* Extracted data entries:
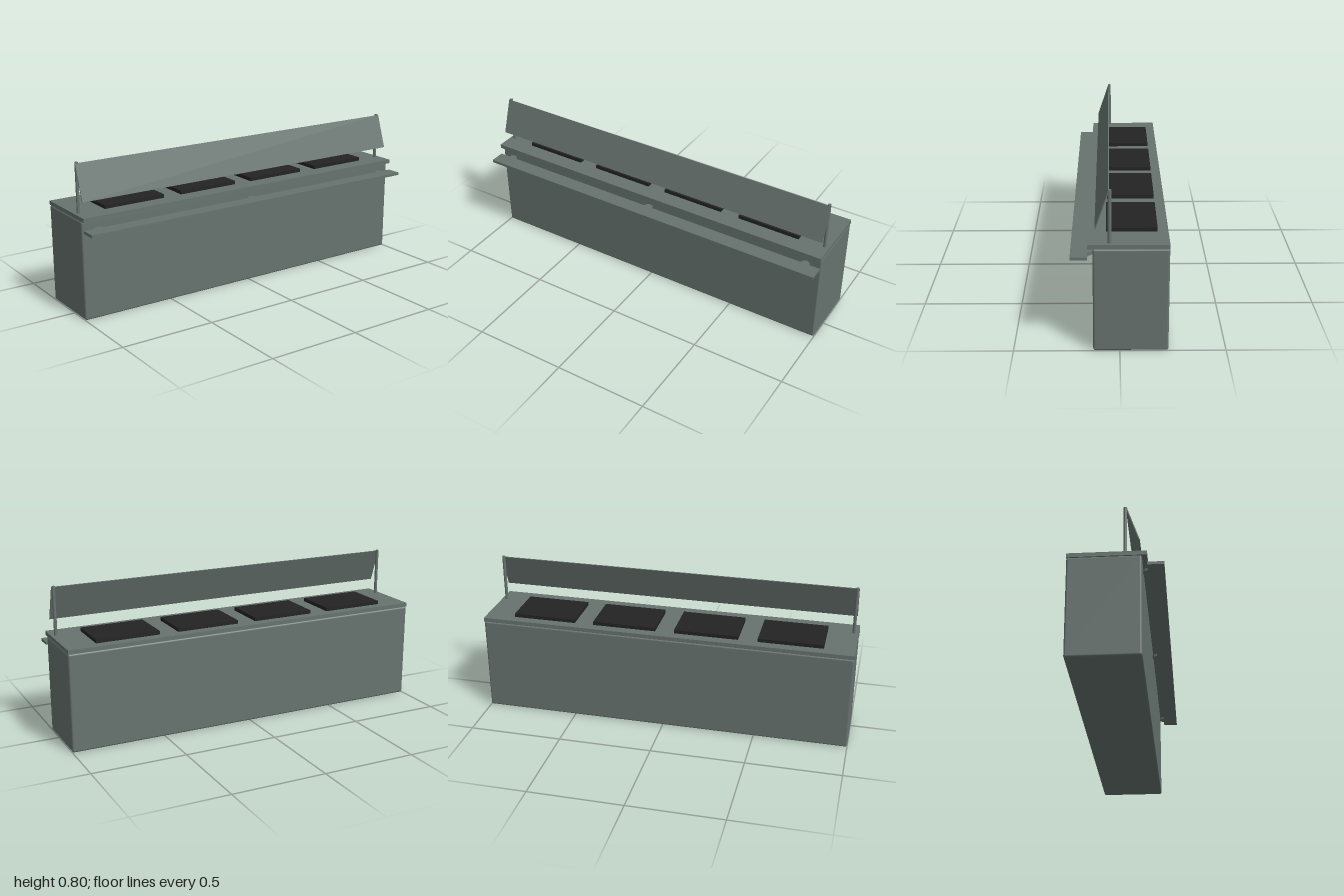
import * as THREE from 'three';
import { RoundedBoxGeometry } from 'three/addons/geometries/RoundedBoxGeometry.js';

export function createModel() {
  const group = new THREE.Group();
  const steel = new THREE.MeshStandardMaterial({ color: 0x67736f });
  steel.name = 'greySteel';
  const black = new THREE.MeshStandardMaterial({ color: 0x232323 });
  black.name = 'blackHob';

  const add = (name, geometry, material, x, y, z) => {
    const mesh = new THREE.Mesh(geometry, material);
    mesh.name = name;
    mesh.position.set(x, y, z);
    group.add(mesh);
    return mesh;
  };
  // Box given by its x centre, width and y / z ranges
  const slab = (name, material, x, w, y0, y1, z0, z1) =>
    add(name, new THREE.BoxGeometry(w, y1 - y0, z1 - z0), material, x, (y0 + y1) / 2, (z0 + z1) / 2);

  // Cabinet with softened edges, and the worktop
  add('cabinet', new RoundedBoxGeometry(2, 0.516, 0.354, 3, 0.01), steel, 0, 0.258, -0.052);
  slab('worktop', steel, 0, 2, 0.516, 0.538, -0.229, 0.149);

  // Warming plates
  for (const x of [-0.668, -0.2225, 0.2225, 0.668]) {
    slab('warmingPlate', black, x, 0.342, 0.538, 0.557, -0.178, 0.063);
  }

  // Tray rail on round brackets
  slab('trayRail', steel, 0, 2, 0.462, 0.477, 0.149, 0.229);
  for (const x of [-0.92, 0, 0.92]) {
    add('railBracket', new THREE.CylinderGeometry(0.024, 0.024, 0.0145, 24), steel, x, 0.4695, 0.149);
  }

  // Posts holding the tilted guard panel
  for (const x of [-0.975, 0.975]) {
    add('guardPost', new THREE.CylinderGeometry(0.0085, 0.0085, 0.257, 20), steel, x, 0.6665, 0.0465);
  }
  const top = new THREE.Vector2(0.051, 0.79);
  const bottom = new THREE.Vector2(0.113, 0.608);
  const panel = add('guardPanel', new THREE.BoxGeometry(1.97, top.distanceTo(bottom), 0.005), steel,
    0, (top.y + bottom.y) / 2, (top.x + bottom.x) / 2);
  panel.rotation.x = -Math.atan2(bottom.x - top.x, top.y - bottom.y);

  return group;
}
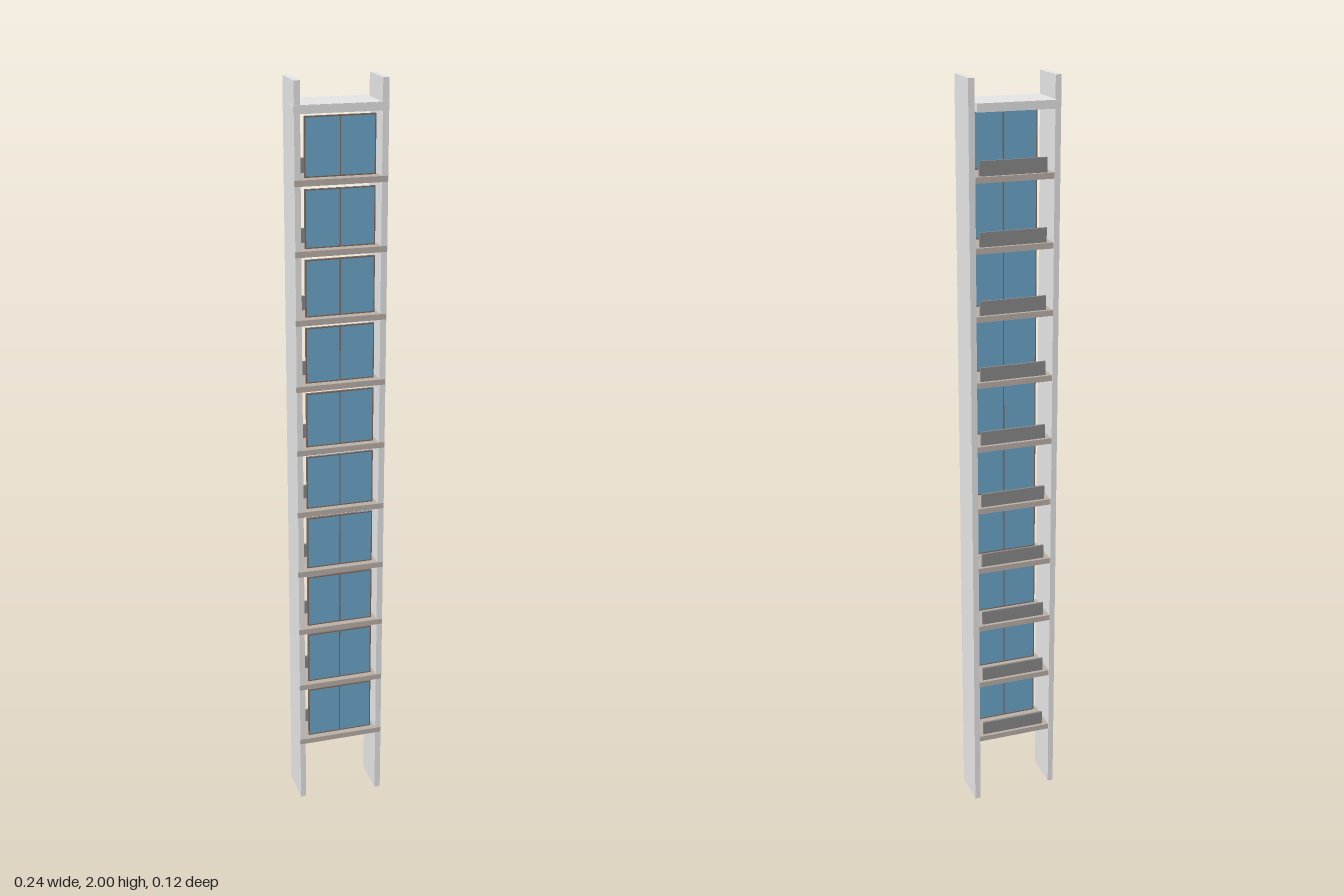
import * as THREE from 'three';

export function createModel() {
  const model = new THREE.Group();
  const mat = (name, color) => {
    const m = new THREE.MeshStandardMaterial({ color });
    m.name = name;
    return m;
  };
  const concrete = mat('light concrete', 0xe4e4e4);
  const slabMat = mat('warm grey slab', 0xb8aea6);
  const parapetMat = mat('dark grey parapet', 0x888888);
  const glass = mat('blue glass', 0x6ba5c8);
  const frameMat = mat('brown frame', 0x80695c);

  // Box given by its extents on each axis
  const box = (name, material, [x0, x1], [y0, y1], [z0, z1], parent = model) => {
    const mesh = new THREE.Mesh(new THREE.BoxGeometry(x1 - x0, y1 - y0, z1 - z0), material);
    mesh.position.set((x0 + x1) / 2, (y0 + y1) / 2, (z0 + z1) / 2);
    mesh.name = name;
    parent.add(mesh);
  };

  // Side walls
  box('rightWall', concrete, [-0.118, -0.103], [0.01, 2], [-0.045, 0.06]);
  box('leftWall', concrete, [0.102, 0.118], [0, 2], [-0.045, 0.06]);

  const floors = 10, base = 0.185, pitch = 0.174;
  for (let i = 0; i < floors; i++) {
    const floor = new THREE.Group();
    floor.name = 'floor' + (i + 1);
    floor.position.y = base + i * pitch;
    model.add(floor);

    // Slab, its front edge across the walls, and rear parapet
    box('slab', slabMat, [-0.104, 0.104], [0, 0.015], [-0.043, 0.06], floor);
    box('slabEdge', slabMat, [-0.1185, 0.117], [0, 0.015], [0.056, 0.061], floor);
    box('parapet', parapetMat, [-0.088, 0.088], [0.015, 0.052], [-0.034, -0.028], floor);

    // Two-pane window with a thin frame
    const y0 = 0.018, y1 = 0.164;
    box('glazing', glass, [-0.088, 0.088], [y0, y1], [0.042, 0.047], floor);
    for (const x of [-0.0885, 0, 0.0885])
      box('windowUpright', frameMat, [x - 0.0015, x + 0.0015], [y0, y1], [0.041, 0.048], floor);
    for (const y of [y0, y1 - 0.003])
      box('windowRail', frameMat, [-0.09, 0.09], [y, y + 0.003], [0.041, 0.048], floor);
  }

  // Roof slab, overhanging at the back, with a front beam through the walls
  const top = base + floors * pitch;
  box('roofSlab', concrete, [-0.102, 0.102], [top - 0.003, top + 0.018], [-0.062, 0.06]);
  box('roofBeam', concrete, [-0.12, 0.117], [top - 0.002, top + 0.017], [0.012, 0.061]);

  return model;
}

* Your assignment:
Each line from the one with "box('roofSlab', concrete, [-0.102, 0.102], [top" through the end of the records above should be written out exactly. No other line should appear.

* Answer box:
  box('roofSlab', concrete, [-0.102, 0.102], [top - 0.003, top + 0.018], [-0.062, 0.06]);
  box('roofBeam', concrete, [-0.12, 0.117], [top - 0.002, top + 0.017], [0.012, 0.061]);

  return model;
}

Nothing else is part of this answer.